Kau Yan College supported the motion and SKH Lam Kau Mow Secondary School opposed it.
The debate at Kau Yan College in Tai Po, on May 29, was adjudicated by Stan Dyer, a native English teacher from Kwok Tak Seng Catholic Secondary School. He called the debate a classic battle between content versus delivery.
'The affirmative side produced better content and their arguments were well supported by evidence,' he said. 'On the other hand, the negative side had a stronger delivery. It was a close debate and by a slight advantage of one point, I gave it to the negative side.'
Dyer said that the word 'future' in the motion was key in the argument. 'Are we talking about two or three years, or longer?' Dyer said. 'The negative side was able to work the word 'future' to its advantage, saying that uranium - the source used to produce nuclear energy will run out in the future.

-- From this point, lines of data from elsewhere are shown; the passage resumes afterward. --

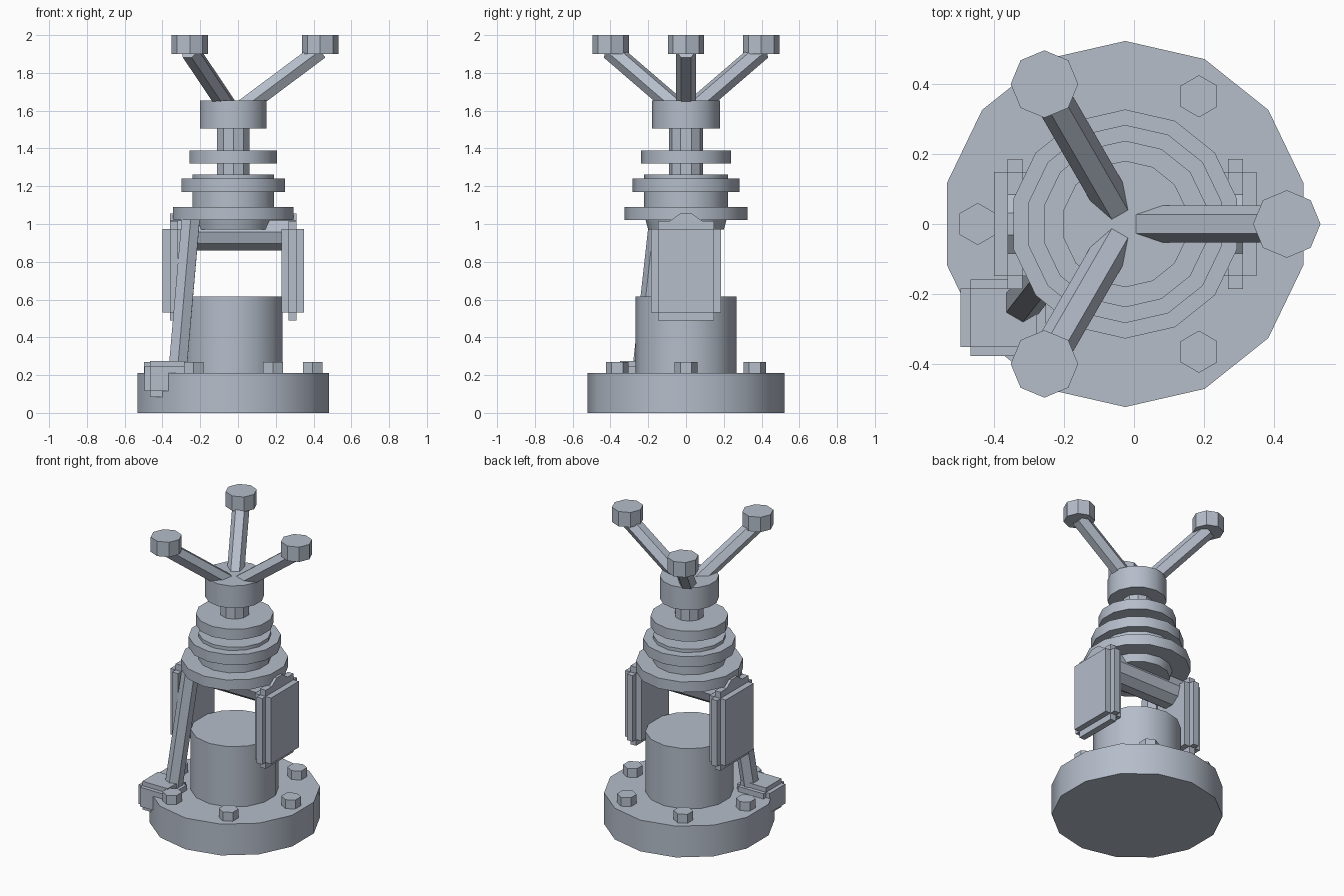
import bpy, bmesh, math
from mathutils import Vector, Matrix

if "Cube" in bpy.data.objects:
    bpy.data.objects.remove(bpy.data.objects["Cube"])

CX = -0.025  # main axis offset in x

# Blue-grey metal for every part
metal = bpy.data.materials.new("blue_grey_metal")
metal.diffuse_color = (0.46, 0.51, 0.59, 1)
metal.use_nodes = True
metal.node_tree.nodes["Principled BSDF"].inputs["Base Color"].default_value = metal.diffuse_color


def finish(name, bm):
    bmesh.ops.recalc_face_normals(bm, faces=bm.faces)
    me = bpy.data.meshes.new(name)
    bm.to_mesh(me)
    bm.free()
    me.materials.append(metal)
    ob = bpy.data.objects.new(name, me)
    bpy.context.collection.objects.link(ob)
    return ob


def rod(name, a, b, r, n, r2=None, phase=90, side=(1, 0, 0)):
    """Prism from a to b; phase is the angle (degrees) of the first vertex."""
    a, b, side = Vector(a), Vector(b), Vector(side)
    axis = (b - a).normalized()
    u = (side - axis * axis.dot(side)).normalized()
    v = axis.cross(u)
    bm = bmesh.new()
    loops = []
    for p, rad in ((a, r), (b, r if r2 is None else r2)):
        loops.append([bm.verts.new(p + rad * (u * math.cos(t) + v * math.sin(t)))
                      for t in (math.radians(phase) + math.tau * i / n for i in range(n))])
    bm.faces.new(loops[0][::-1])
    bm.faces.new(loops[1])
    for i in range(n):
        j = (i + 1) % n
        bm.faces.new((loops[0][i], loops[0][j], loops[1][j], loops[1][i]))
    return finish(name, bm)


def disc(name, z0, z1, r, n=14, x=CX, y=0, r0=None):
    return rod(name, (x, y, z0), (x, y, z1), r if r0 is None else r0, n, r2=r)


def stepped_box(name, centre, inner, outer):
    """Box with stepped edges: three boxes, each extended along one axis."""
    bm = bmesh.new()
    for k in range(3):
        half = list(inner)
        half[k] = outer[k]
        m = Matrix.Translation(centre) @ Matrix.Diagonal((*[2 * h for h in half], 1))
        bmesh.ops.create_cube(bm, size=1, matrix=m)
    return finish(name, bm)


# Base plate, column and bolts
disc("base_plate", 0, 0.21, 0.521)
disc("lower_column", 0.21, 0.615, 0.268)
for i in range(6):
    t = math.radians(60 * i)
    disc(f"base_bolt_{i}", 0.20, 0.27, 0.06, 6, CX + 0.42 * math.cos(t), 0.42 * math.sin(t))

# Upper body with stacked rings
disc("body_lower_taper", 0.97, 1.05, 0.222, r0=0.20)
disc("body_core", 1.05, 1.262, 0.222)
for i, (z, r) in enumerate(((1.02, 0.326), (1.17, 0.282), (1.32, 0.237))):
    disc(f"body_ring_{i}", z, z + 0.07, r)
disc("upper_shaft", 1.25, 1.51, 0.09, 10)
disc("top_hub", 1.505, 1.655, 0.18)

# Three spreading arms with end knobs
for i in range(3):
    t = math.radians(120 * i)
    c, s = math.cos(t), math.sin(t)
    ex, ey = CX + 0.46 * c, 0.46 * s
    rod(f"top_arm_{i}", (CX, 0, 1.575), (ex, ey, 1.918), 0.053, 6,
        phase=0, side=(-s, c, 0))
    disc(f"arm_knob_{i}", 1.90, 2.0, 0.096, 8, ex, ey)

# Thick cross axle carrying the two side pads
rod("cross_axle", (CX - 0.335, 0, 0.957), (CX + 0.335, 0, 0.957), 0.103, 10,
    phase=0, side=(0, 1, 0))
for label, sx in (("left", -1), ("right", 1)):
    stepped_box(f"{label}_side_pad", (CX + sx * 0.314, 0, 0.7525),
                (0.021, 0.148, 0.222), (0.06, 0.185, 0.264))

# Slanted support strut and its foot block
rod("support_strut", (-0.248, -0.137, 1.05), (-0.322, -0.232, 0.20), 0.055, 6, phase=90)
stepped_box("strut_foot", (-0.372, -0.267, 0.18), (0.094, 0.083, 0.065), (0.122, 0.109, 0.095))

# Smooth the many-sided discs, keep the other edges sharp
for ob in bpy.context.collection.objects:
    ob.select_set(True)
    bpy.context.view_layer.objects.active = ob
bpy.ops.object.shade_smooth_by_angle(angle=math.radians(30))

'However, the future they are referring to is still hundreds of years away. I suggested the affirmative side define 'future'.'
The affirmative team saw nuclear power as a reliable and practical solution to satisfy the ever-growing demand for energy in Hong Kong.
The opposition described nuclear power as a time bomb for an explosion that would cause hazards for generations to come. The affirmative side had no answer to the question asked by the negative side about an effective evacuation policy in case of nuclear emergencies.
The negative team suggested that if nuclear power should have a place in Hong Kong's future, it would be impossible to find a location to build a nuclear power plant. This was another point that caught the affirmative team off guard.
Overall, the affirmative side seems less persuasive in addressing queries from the negative side, which led to their defeat.
The secondary speaker from the negative side, Alex Siu Chun-yin, was awarded best speaker. 'He gave a well-delivered speech and had great rebuttals,' Dyer said
He also reminded debaters to follow a clear theme when arguing their case; he had been unable to identify their themes, he said.
The contest is organised by the Native English Speaking Teachers' Association and the South China Morning Post.